- I have to.
- It's all important.
- I can do both.
Like mythological sirens, these assumptions are as dangerous as they are seductive. They draw us in, and drown us in shallow waters. To embrace the essence of essentialism requires we replace these false assumptions with three core truths:
- I choose to.
- Only a few things really matter.
- I can do anything but not everything.
What if society stopped telling us to buy more stuff and instead allowed us to create more space to breathe and think? What if society encouraged us to reject what has been accurately described as doing things we detest to buy things we don't need, with money we don't have, to impress people we don't like? What if we stopped being oversold the value of having more?
Essentialists invest the time they have saved into creating a system for removing obstacles and making execution as easy as possible. These three elements, explore, eliminate, execute, are not separate events as much as a cyclical process. And when we apply them consistently, we're able to reap greater and greater benefits.
One paradox of essentialism is that essentialists actually explore more options than their non-essentialist counterparts. Whereas non-essentialists commit to everything, or virtually everything, without actually exploring, essentialists systematically explore and evaluate a broad set of options before committing [...]

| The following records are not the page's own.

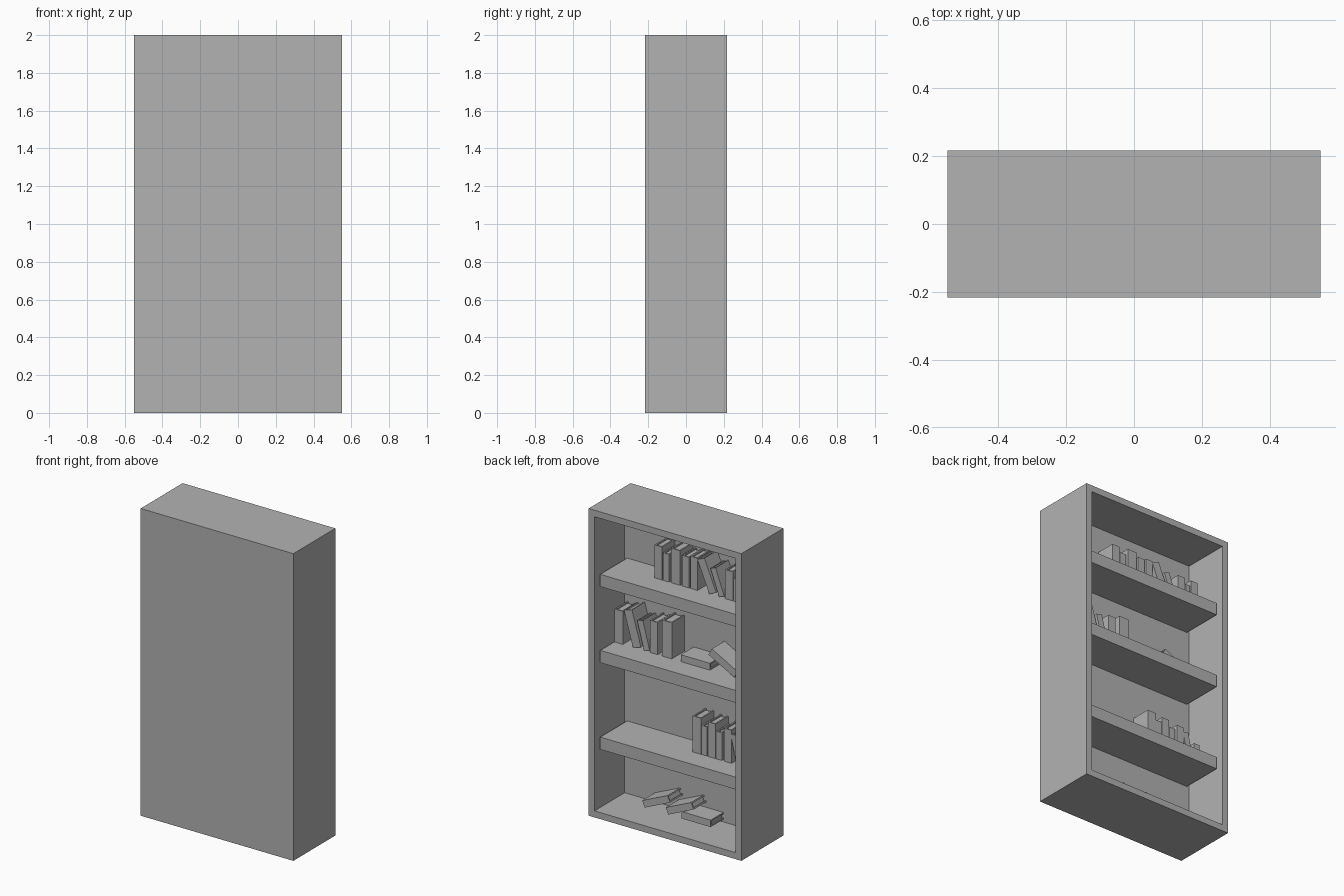
import bpy, bmesh, math
from mathutils import Matrix, Vector

cube = bpy.data.objects.get("Cube")
if cube:
    bpy.data.objects.remove(cube, do_unlink=True)

W, D, H = 1.10, 0.432, 2.0      # outer size
WALL, RECESS = 0.06, 0.31       # frame thickness, depth of the opening
BACK = D / 2 - RECESS           # y of the inner back panel

grey = bpy.data.materials.new("plain_grey")
grey.use_nodes = True
grey.diffuse_color = (0.448, 0.448, 0.448, 1)
grey.node_tree.nodes["Principled BSDF"].inputs["Base Color"].default_value = grey.diffuse_color


def add_box(bm, lo, hi):
    lo, hi = Vector(lo), Vector(hi)
    m = Matrix.Translation((lo + hi) / 2) @ Matrix.Diagonal((*(hi - lo), 1))
    return bmesh.ops.create_cube(bm, size=1, matrix=m)


def finish(name, bm):
    mesh = bpy.data.meshes.new(name)
    bm.normal_update()
    bm.to_mesh(mesh)
    bm.free()
    mesh.materials.append(grey)
    obj = bpy.data.objects.new(name, mesh)
    bpy.context.collection.objects.link(obj)
    return obj


# Case: one block with its open side (+y) inset and pushed in
bm = bmesh.new()
add_box(bm, (-W / 2, -D / 2, 0), (W / 2, D / 2, H))
bm.normal_update()
face = max(bm.faces, key=lambda f: f.normal.y)
bmesh.ops.inset_region(bm, faces=[face], thickness=WALL)
ext = bmesh.ops.extrude_discrete_faces(bm, faces=[face])
bmesh.ops.translate(bm, vec=(0, -RECESS, 0), verts=ext["faces"][0].verts[:])
finish("bookcase_body", bm)

# Shelves
TOPS = {"upper": 1.575, "middle": 1.08, "lower": 0.515}
for level, z in TOPS.items():
    bm = bmesh.new()
    add_box(bm, (-W / 2 + WALL, BACK, z - 0.08), (W / 2 - WALL, D / 2 - 0.033, z))
    finish(level + "_shelf", bm)
TOPS["bottom"] = WALL


def book(name, start, z, width, height, tilt=0, depth=0.132):
    """Two covers, a spine and a recessed page block, tipped on a lower corner."""
    s = 1 if tilt < 0 else -1      # the book extends away from its resting corner
    cover, lip = 0.009, 0.008
    bm = bmesh.new()

    def part(x0, x1, y0, y1, z0, z1):
        xs = sorted((s * x0, s * x1))
        add_box(bm, (xs[0], y0, z0), (xs[1], y1, z1))

    part(0, cover, 0, depth, 0, height)
    part(width - cover, width, 0, depth, 0, height)
    part(cover, width - cover, depth - cover, depth, 0, height)
    part(cover, width - cover, lip, depth - cover, lip, height - lip)
    obj = finish(name, bm)
    obj.location = (W / 2 - start, BACK + 0.001, z)
    obj.rotation_euler.y = math.radians(tilt)


# Books per shelf: distance from the +x side, width, height, tilt
ROWS = {
    "upper": [(.35, .055, .215), (.41, .045, .18), (.47, .065, .225), (.55, .05, .20),
              (.61, .05, .21), (.745, .055, .22, 23), (.815, .04, .18, 20),
              (.86, .055, .19), (.92, .032, .15), (.96, .05, .19)],
    "middle": [(.062, .06, .215), (.195, .06, .235, 16), (.275, .042, .19, 15),
               (.318, .055, .21), (.405, .07, .235), (.75, .045, .21, 90),
               (.925, .05, .21, 62)],
    "lower": [(.625, .062, .235), (.69, .04, .19), (.735, .055, .225), (.795, .04, .18),
              (.85, .055, .215), (.94, .04, .19, 12), (.985, .04, .14)],
    "bottom": [(.28, .045, .20, -66), (.45, .045, .20, -66), (.755, .045, .21, 90)],
}
for level, row in ROWS.items():
    for i, (start, width, height, *tilt) in enumerate(row, 1):
        book(f"{level}_book_{i}", start, TOPS[level], width, height, *tilt)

[...] leads to staff meetings where as many as 10 top priorities are discussed with no sense of irony at all. The word "priority" came into the English language in the 1400s. It was singular. It meant the very first or prior thing. It stayed singular for the next 500 years. Only in the 1900s did we pluralize the term and start talking about priorities. Illogical.
[...] trying to keep everyone happy, I had sacrificed what mattered most. On reflection, I discovered this important lesson. If you don't prioritize your life, someone else will.

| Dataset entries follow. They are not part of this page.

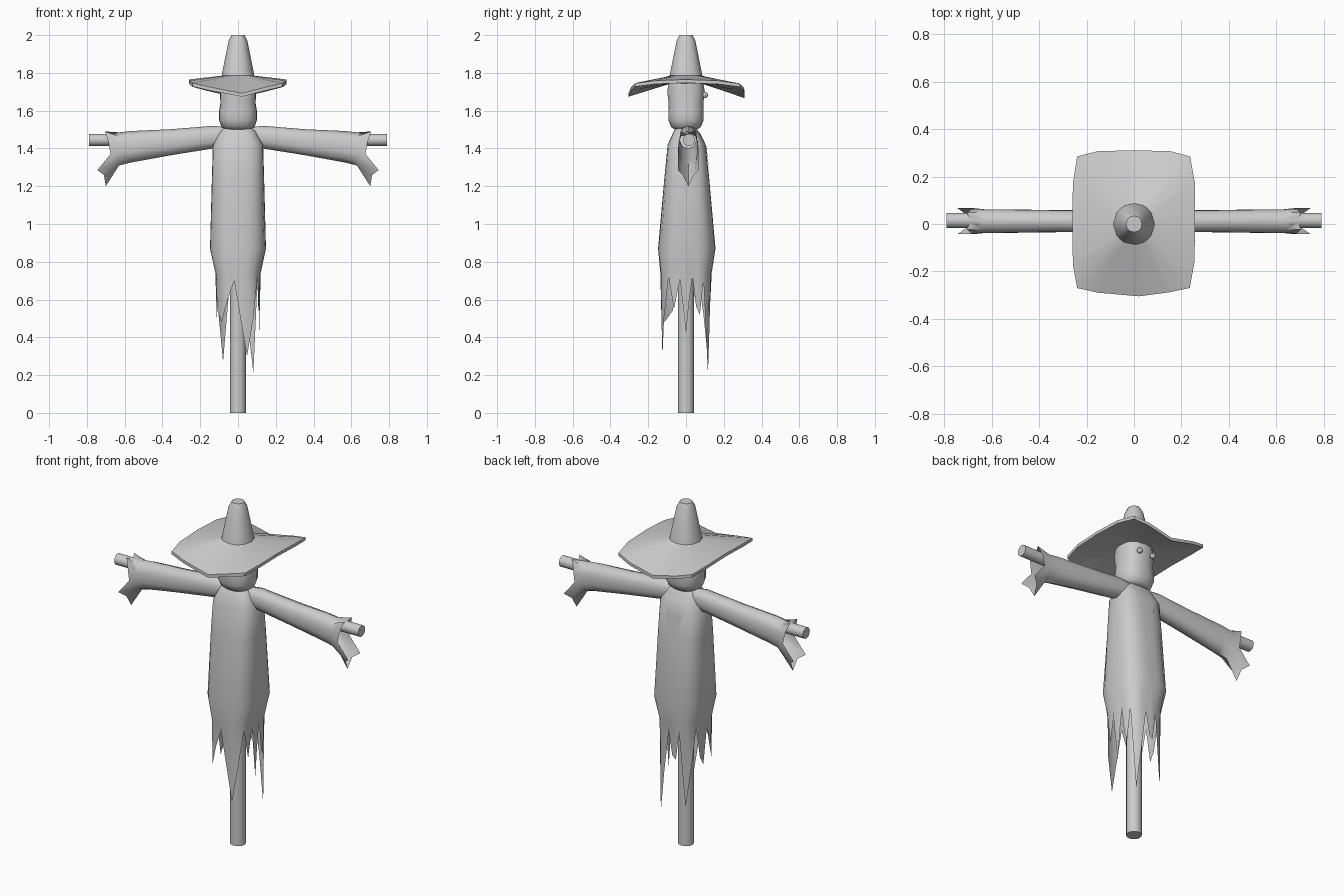
import bpy, bmesh
from math import sin, cos, radians, pi
from mathutils import Vector

cube = bpy.data.objects.get("Cube")
if cube:
    bpy.data.objects.remove(cube)

grey = bpy.data.materials.new("plain_grey")
grey.use_nodes = True
colour = (0.6, 0.6, 0.6, 1)
grey.diffuse_color = colour
grey.node_tree.nodes["Principled BSDF"].inputs["Base Color"].default_value = colour


def finish(name, bm, angle=40):
    bmesh.ops.recalc_face_normals(bm, faces=bm.faces)
    me = bpy.data.meshes.new(name)
    bm.to_mesh(me)
    bm.free()
    me.materials.append(grey)
    ob = bpy.data.objects.new(name, me)
    bpy.context.collection.objects.link(ob)
    bpy.ops.object.select_all(action='DESELECT')
    ob.select_set(True)
    bpy.context.view_layer.objects.active = ob
    bpy.ops.object.shade_smooth_by_angle(angle=radians(angle))
    return ob


def loft(name, rings, closed=True, start=False, end=False, angle=40):
    """Skin a list of rings that all have the same number of points."""
    bm = bmesh.new()
    rows = [[bm.verts.new(p) for p in ring] for ring in rings]
    n = len(rows[0])
    for a, b in zip(rows, rows[1:]):
        for i in range(n if closed else n - 1):
            j = (i + 1) % n
            bm.faces.new((a[i], a[j], b[j], b[i]))
    if start:
        bm.faces.new(rows[0])
    if end:
        bm.faces.new(rows[-1])
    return finish(name, bm, angle)


def outline(deg, a, b, power):
    """Point of a rounded box outline in a given direction."""
    c, s = cos(radians(deg)), sin(radians(deg))
    r = (abs(c / a) ** power + abs(s / b) ** power) ** (-1 / power)
    return r * c, r * s


def rod(name, p, q, radius):
    steps = [2 * pi * i / 16 for i in range(16)]
    p, q = Vector(p), Vector(q)
    turn = (q - p).to_track_quat('Z', 'Y')
    ring = [turn @ Vector((radius * cos(t), radius * sin(t), 0)) for t in steps]
    loft(name, [[p + v for v in ring], [q + v for v in ring]], start=True, end=True)


# Wooden frame
rod("upright_pole", (0, 0, 0), (0, 0, 1.5), 0.042)
rod("crossbar", (-0.79, 0.015, 1.445), (0.79, 0.015, 1.445), 0.032)

# Robe: direction in degrees and height of each point of the ragged hem
hem = [(0, .42), (9, .6), (17, .72), (26, .56), (34, .52), (42, .7), (55, .21),
       (67, .46), (80, .7), (90, .56), (100, .54), (109, .7), (124, .27),
       (138, .52), (150, .72), (165, .54), (180, .49), (197, .7), (213, .54),
       (233, .48), (246, .6), (261, .7), (276, .5), (291, .3), (305, .5),
       (318, .72), (330, .55), (344, .71)]
# height, half width, half depth, depth centre
robe_profile = [(1.52, .06, .045, 0), (1.49, .095, .065, 0), (1.42, .133, .1, .003),
                (1.25, .138, .118, .004), (.87, .148, .152, .004), (.74, .12, .136, 0)]
rings = []
for z, a, b, yc in robe_profile:
    pts = [outline(d, a, b, 3) for d, _ in hem]
    rings.append([(x, y + yc, z) for x, y in pts])
last = []
for d, z in hem:
    x, y = outline(d, .112, .126, 4)
    last.append((x, y, z))
rings.append(last)
robe = loft("robe", rings, start=True)

# Pointed neckline on the face side, hugging the robe
rows = []
for i in range(9):
    t = i / 8
    half = 0.003 + 0.075 * t
    rows.append([(half * k / 3, 0.3, 1.17 + 0.32 * t) for k in range(-3, 4)])
neckline = loft("neckline", rows, closed=False)
wrap = neckline.modifiers.new("hug", 'SHRINKWRAP')
wrap.target = robe
wrap.wrap_method = 'PROJECT'
wrap.use_project_y = True
wrap.use_project_z = False
wrap.use_negative_direction = True
wrap.use_positive_direction = False
wrap.offset = 0.004

# Sleeves with torn open cuffs: position, top, bottom, half depth
sleeve_profile = [(.05, 1.51, 1.42, .04), (.13, 1.52, 1.40, .045),
                  (.35, 1.502, 1.365, .047), (.57, 1.492, 1.325, .05),
                  (.63, 1.485, 1.31, .05)]
cuff = [(.69, 0, 1.47), (.705, .035, 1.49), (.685, .052, 1.43), (.675, .055, 1.37),
        (.745, .055, 1.285), (.71, .03, 1.26), (.70, 0, 1.20)]
cuff += [(x, -y, z) for x, y, z in cuff[-2:0:-1]]
for side, label in ((1, "left"), (-1, "right")):
    rings = []
    for x, top, low, depth in sleeve_profile:
        ring = []
        for k in range(12):
            y, z = outline(90 - 30 * k, depth, (top - low) / 2, 2.6)
            ring.append((side * x, y + .012, z + (top + low) / 2))
        rings.append(ring)
    rings.append([(side * x, y + .012, z) for x, y, z in cuff])
    loft(label + "_sleeve", rings, start=True, angle=50)

# Head: height, half width, half depth
head_profile = [(1.5, .065, .06), (1.515, .088, .08), (1.55, .1, .094), (1.6, .1, .094),
                (1.64, .093, .092), (1.7, .096, .1), (1.76, .09, .09)]
loft("head", [[(*outline(d, a, b, 2.6), z) for d in range(0, 360, 20)]
              for z, a, b in head_profile], start=True, end=True, angle=60)

# Eyes
for side, label in ((1, "left"), (-1, "right")):
    bm = bmesh.new()
    bmesh.ops.create_uvsphere(bm, u_segments=8, v_segments=6, radius=0.016)
    bmesh.ops.translate(bm, verts=bm.verts, vec=(side * .045, .102, 1.683))
    finish(label + "_eye", bm)

# Hat: drooping rectangular brim that flows into a blunt cone
brim = [(.258, 0), (.257, .17), (.237, .285), (.15, .308), (0, .31), (-.15, .308),
        (-.24, .285), (-.258, .17), (-.26, 0), (-.258, -.17), (-.24, -.27),
        (-.15, -.29), (.02, -.305), (.15, -.288), (.235, -.27), (.255, -.16)]


def droop(x, y):
    return 1.765 - 0.075 * (abs(y) / .3) ** 2 * (1 - abs(x) / .35)


def hat_ring(radius, z):
    dirs = [Vector((x, y)).normalized() * radius for x, y in brim]
    return [(v.x, v.y, z) for v in dirs]


loft("hat", [hat_ring(.085, 1.745),
             [(x, y, droop(x, y) - .018) for x, y in brim],
             [(x, y, droop(x, y)) for x, y in brim],
             hat_ring(.087, 1.785), hat_ring(.05, 1.97), hat_ring(.034, 2.0)],
     start=True, end=True, angle=35)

The way of the essentialist involves learning to tell the difference, learning to filter through all those options and selecting only those that are truly essential. Essentialism is not about how to get more things done, it's about how to get the right things done. It doesn't mean just doing less for the sake of less either. It is about making the wisest possible.

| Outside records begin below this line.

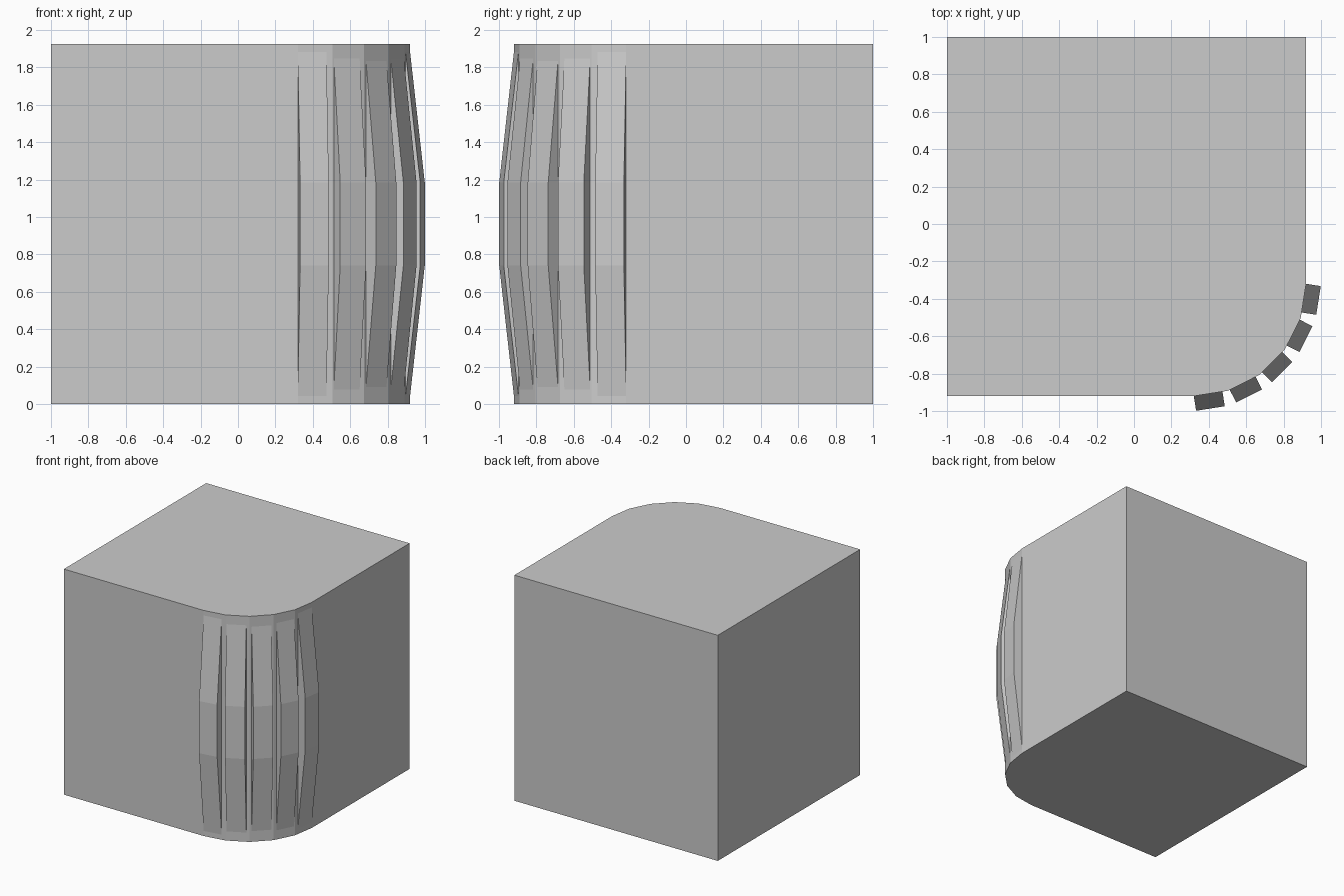
import bpy, bmesh
from math import sin, cos, pi, radians
from mathutils import Vector

if "Cube" in bpy.data.objects:
    bpy.data.objects.remove(bpy.data.objects["Cube"])

HEIGHT = 1.925
SIDE = 0.92          # flat wall position on the rounded sides
RADIUS = 0.6         # corner rounding
STEPS = 5            # facets of the corner, one plank on each


def prism(name, profile, offset):
    """Extrude a closed planar profile along an offset vector."""
    bm = bmesh.new()
    face = bm.faces.new([bm.verts.new(p) for p in profile])
    new = bmesh.ops.extrude_face_region(bm, geom=[face])["geom"]
    bmesh.ops.translate(bm, vec=offset,
                        verts=[v for v in new if isinstance(v, bmesh.types.BMVert)])
    bmesh.ops.recalc_face_normals(bm, faces=bm.faces)
    mesh = bpy.data.meshes.new(name)
    bm.to_mesh(mesh)
    bm.free()
    obj = bpy.data.objects.new(name, mesh)
    bpy.context.collection.objects.link(obj)
    return obj


# Block with one faceted round corner at front right
c = SIDE - RADIUS
outline = [(-1, 1, 0), (-1, -SIDE, 0)]
for i in range(STEPS + 1):
    a = pi / 2 * i / STEPS
    outline.append((c + RADIUS * sin(a), -c - RADIUS * cos(a), 0))
outline.append((SIDE, 1, 0))
prism("block", outline, Vector((0, 0, HEIGHT)))

# Bowed planks around the corner: (distance from arc centre, height)
PLANK_CENTRE, OUTER, WIDTH = 0.30, 0.695, 0.155
side_profile = [(0.58, 0.03), (0.614, 0.03), (OUTER, 0.74),
                (OUTER, 1.185), (0.614, HEIGHT - 0.03), (0.58, HEIGHT - 0.03)]
for i in range(STEPS):
    a = radians(9 + 18 * i)
    normal = Vector((sin(a), -cos(a), 0))
    along = Vector((cos(a), sin(a), 0))
    base = Vector((PLANK_CENTRE, -PLANK_CENTRE, 0)) - along * WIDTH / 2
    points = [base + normal * r + Vector((0, 0, z)) for r, z in side_profile]
    prism(f"corner_plank_{i + 1}", points, along * WIDTH)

Dieter's design criteria can be summarized by a characteristically succinct principle captured in just three German words, "weniger, aber besser". The English translation is "less, but better".